High diversity of genes and plasmids encoding resistance to third-generation cephalosporins and quinolones in clinical Escherichia coli from commercial poultry flocks in Italy

Giulia Niero, Valeria Bortolaia, Michele Vanni, Luigi Intorre, Luca Guardabassi, Alessandra Piccirillo*

*Corresponding author for this work

Research output: Contribution to journalJournal articleResearchpeer-review

Abstract

The aim was to investigate occurrence and diversity of plasmid-mediated resistance to third-generation cephalosporins (3GC) and quinolones in clinical Escherichia coli from 200 industrial poultry farms across Italy. E. coli was isolated from colibacillosis lesions in turkeys (n = 109), broilers (n = 98) and layers (n = 22) between 2008 and 2012. 3GC-resistant isolates were screened for extended-spectrum and AmpC β-lactamase (ESBL/AmpC), while all isolates were tested for plasmid-mediated quinolone resistance (PMQR) genes. ESBL/AmpC- and PMQR-positive isolates were typed by pulsed-field gel electrophoresis and antimicrobial susceptibility testing, and their plasmids were characterised by replicon typing, multilocus sequence typing, restriction fragment length polymorphism and conjugation. EBSL/AmpC genes (blaCTX-M-1, blaCTX-M-14, blaCTX-M-2, blaSHV-12 and blaCMY-2) were detected in 7%, 9% and 4% of isolates from turkeys, broilers and layers, respectively. We identified seven ESBL/AmpC-encoding plasmid types, usually conjugative (78%), with a marked prevalence of IncI1/pST3 plasmids carrying blaCTX-M-1. PMQR occurred less frequently among isolates from turkeys (0.9%) compared to those from broilers (5%) and layers (4%). The PMQR genes qnrS, qnrB19 and oqxA/B were located on three plasmid types and two non-typeable plasmids, mostly (85%) conjugative. ESBL/AmpC- and PMQR-positive isolates were genetically unrelated and 64% of them were additionally resistant to aminoglycosides, sulfonamides and tetracyclines. Our data show that 3GC- and quinolone-resistant clinical E. coli in Italian poultry production represent a highly diverse population often resistant to most antimicrobials available for poultry. These findings underline the crucial need to develop new strategies for prevention and control of colibacillosis.

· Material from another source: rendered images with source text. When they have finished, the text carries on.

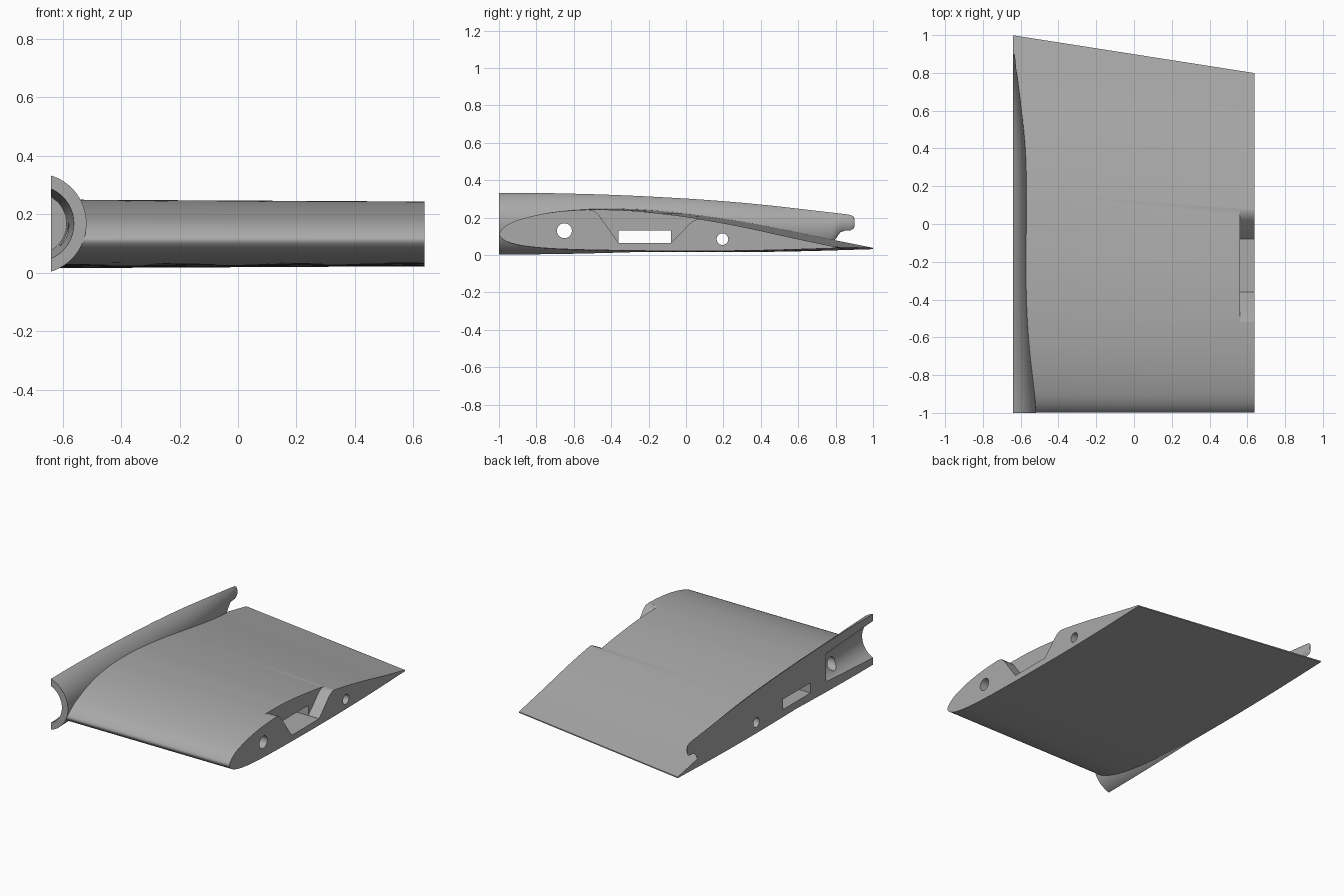
import bpy, bmesh, math
from mathutils import Vector

if "Cube" in bpy.data.objects:
    bpy.data.objects.remove(bpy.data.objects["Cube"])

ROOT, TIP = -0.64, 0.637

grey = bpy.data.materials.new("plain_grey")
grey.diffuse_color = (0.40, 0.40, 0.40, 1)
grey.use_nodes = True
grey.node_tree.nodes["Principled BSDF"].inputs["Base Color"].default_value = grey.diffuse_color


def loft(name, rings):
    """Closed solid through rings of equal length, with capped ends."""
    bm = bmesh.new()
    vs = [[bm.verts.new(p) for p in r] for r in rings]
    n = len(vs[0])
    for a, b in zip(vs, vs[1:]):
        for i in range(n):
            j = (i + 1) % n
            bm.faces.new((a[i], a[j], b[j], b[i]))
    bm.faces.new(vs[0])
    bm.faces.new(vs[-1][::-1])
    bmesh.ops.recalc_face_normals(bm, faces=bm.faces)
    me = bpy.data.meshes.new(name)
    bm.to_mesh(me)
    bm.free()
    me.materials.append(grey)
    ob = bpy.data.objects.new(name, me)
    bpy.context.collection.objects.link(ob)
    return ob


def spline(pts, steps):
    """Smooth curve through points of any dimension."""
    pts = [Vector(p) for p in pts]
    ext = [2 * pts[0] - pts[1]] + pts + [2 * pts[-1] - pts[-2]]
    out = []
    for i in range(1, len(ext) - 2):
        a, b, c, d = ext[i - 1:i + 3]
        for k in range(steps):
            t = k / steps
            out.append(0.5 * (2 * b + (c - a) * t + (2 * a - 5 * b + 4 * c - d) * t * t
                              + (3 * b - a - 3 * c + d) * t ** 3))
    return out + [pts[-1]]


def prism(name, yz, x0, x1):
    return loft(name, [[(x, y, z) for y, z in yz] for x in (x0, x1)])


def circle(r, cy, cz, n=40):
    return [(cy + r * math.cos(2 * math.pi * i / n), cz + r * math.sin(2 * math.pi * i / n))
            for i in range(n)]


def combine(target, other, operation):
    bpy.context.view_layer.objects.active = target
    m = target.modifiers.new(other.name, 'BOOLEAN')
    m.object, m.operation, m.solver = other, operation, 'EXACT'
    bpy.ops.object.modifier_apply(modifier=m.name)
    bpy.data.objects.remove(other)


# Wing: airfoil as (chord fraction, height), trailing edge over the nose and back
airfoil = spline([
    (1, .044), (.87, .093), (.75, .141), (.65, .176), (.55, .205), (.46, .225), (.38, .238),
    (.3, .2425), (.24, .241), (.17, .231), (.11, .213), (.06, .189), (.03, .167), (.01, .14),
    (0, .112), (.01, .086), (.03, .067), (.07, .050), (.13, .038), (.22, .030), (.35, .025),
    (.5, .022), (.65, .022), (.82, .027), (1, .037)], 4)


def wing_section(x):
    u = (x - ROOT) / (TIP - ROOT)
    chord, thick = 2 - 0.2 * u, 1.06 - 0.06 * u
    return [(x, -0.999 + 0.999 * chord * t, .13 + (z - .13) * thick) for t, z in airfoil]


wing = loft("wing_section", [wing_section(-0.72), wing_section(TIP)])

# Pod along the root: (y, top, bottom, bulge), each section a circular arc
pod_rows = spline([
    (-1, .332, .003, .122), (-.8, .332, .004, .108), (-.6, .328, .007, .098),
    (-.4, .322, .012, .091), (-.2, .313, .018, .086), (0, .302, .024, .081),
    (.2, .288, .03, .075), (.4, .270, .035, .065), (.6, .248, .045, .046),
    (.78, .227, .06, .024)], 3)
pod_rows += [(.81, .224, .10, .018), (.825, .222, .122, .016), (.85, .219, .130, .014),
             (.88, .214, .132, .011), (.895, .207, .140, .009), (.9, .195, .152, .007)]


def pod_section(y, top, bottom, bulge, n=32):
    h, cz = (top - bottom) / 2, (top + bottom) / 2
    r = (h * h + bulge * bulge) / (2 * bulge)
    cx, a = ROOT + bulge - r, math.asin(min(1, h / r))
    if h < bulge:
        a = math.pi - a
    arc = [(cx + r * math.cos(a * k), y, cz + r * math.sin(a * k))
           for k in (1 - 2 * i / n for i in range(n + 1))]
    return [(-0.70, y, top)] + arc + [(-0.70, y, bottom)]


pod = loft("root_pod", [pod_section(*r) for r in pod_rows])
combine(wing, pod, 'UNION')

# Tapered hollow in the front of the pod
hollow = loft("pod_hollow", [
    [(-.691 + dx, y, .167 + dz) for dx, dz in circle(r, 0, 0, 64)]
    for y, r in ((-1.1, .135), (-.52, .105))])
combine(wing, hollow, 'DIFFERENCE')

# Spar holes and rectangular slot through the whole span
combine(wing, prism("front_spar_hole", circle(.04, -.65, .13), -1, 1), 'DIFFERENCE')
combine(wing, prism("rear_spar_hole", circle(.031, .195, .085), -1, 1), 'DIFFERENCE')
combine(wing, prism("slot", [(-.36, .064), (-.08, .064), (-.08, .13), (-.36, .13)], -1, 1),
        'DIFFERENCE')

# Open pocket at the tip with sloped, eased ends
pocket = [(-.52, .35), (-.52, .2425), (-.49, .236), (-.465, .212), (-.36, .065), (-.08, .065),
          (.02, .168), (.035, .180), (.055, .189), (.085, .195), (.085, .35)]
combine(wing, prism("tip_pocket", pocket, .56, .8), 'DIFFERENCE')

# Flat root face
combine(wing, prism("root_trim", [(-2, -1), (2, -1), (2, 1), (-2, 1)], -1, ROOT), 'DIFFERENCE')

bpy.ops.object.select_all(action='DESELECT')
wing.select_set(True)
bpy.context.view_layer.objects.active = wing
bpy.ops.object.shade_smooth_by_angle(angle=math.radians(30))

Original languageEnglish
JournalVeterinary Microbiology
Volume216
Pages (from-to)93-98
ISSN0378-1135
DOIs
Publication statusPublished - 1 Mar 2018
Externally publishedYes

Keywords

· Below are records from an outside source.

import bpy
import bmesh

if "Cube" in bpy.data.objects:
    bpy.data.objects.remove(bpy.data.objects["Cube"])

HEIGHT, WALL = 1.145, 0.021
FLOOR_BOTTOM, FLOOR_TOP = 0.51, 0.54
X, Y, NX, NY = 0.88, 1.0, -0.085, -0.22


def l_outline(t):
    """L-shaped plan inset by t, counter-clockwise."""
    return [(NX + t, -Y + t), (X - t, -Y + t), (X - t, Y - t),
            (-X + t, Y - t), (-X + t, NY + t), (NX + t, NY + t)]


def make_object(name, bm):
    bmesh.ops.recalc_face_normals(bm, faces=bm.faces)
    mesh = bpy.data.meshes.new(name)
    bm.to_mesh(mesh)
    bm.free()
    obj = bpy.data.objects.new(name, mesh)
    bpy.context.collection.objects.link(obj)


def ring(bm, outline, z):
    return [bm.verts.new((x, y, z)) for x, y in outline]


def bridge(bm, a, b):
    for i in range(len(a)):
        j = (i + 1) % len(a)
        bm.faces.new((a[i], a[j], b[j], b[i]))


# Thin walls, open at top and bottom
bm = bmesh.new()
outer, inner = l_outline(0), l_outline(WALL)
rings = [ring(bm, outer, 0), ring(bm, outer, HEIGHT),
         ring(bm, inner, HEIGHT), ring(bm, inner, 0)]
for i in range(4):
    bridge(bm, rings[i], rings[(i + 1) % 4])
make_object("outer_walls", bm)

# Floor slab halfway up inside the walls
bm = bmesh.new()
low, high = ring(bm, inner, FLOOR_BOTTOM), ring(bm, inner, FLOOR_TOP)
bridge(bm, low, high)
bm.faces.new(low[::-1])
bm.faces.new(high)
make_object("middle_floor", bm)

  • Broiler
  • Clinical Escherichia coli
  • CMY
  • ESBL
  • Extended-spectrum cephalosporins
  • Fluoroquinolone
  • Layer
  • PBRT
  • PMQR
  • Turkey

Fingerprint Dive into the research topics of 'High diversity of genes and plasmids encoding resistance to third-generation cephalosporins and quinolones in clinical Escherichia coli from commercial poultry flocks in Italy'. Together they form a unique fingerprint.

Cite this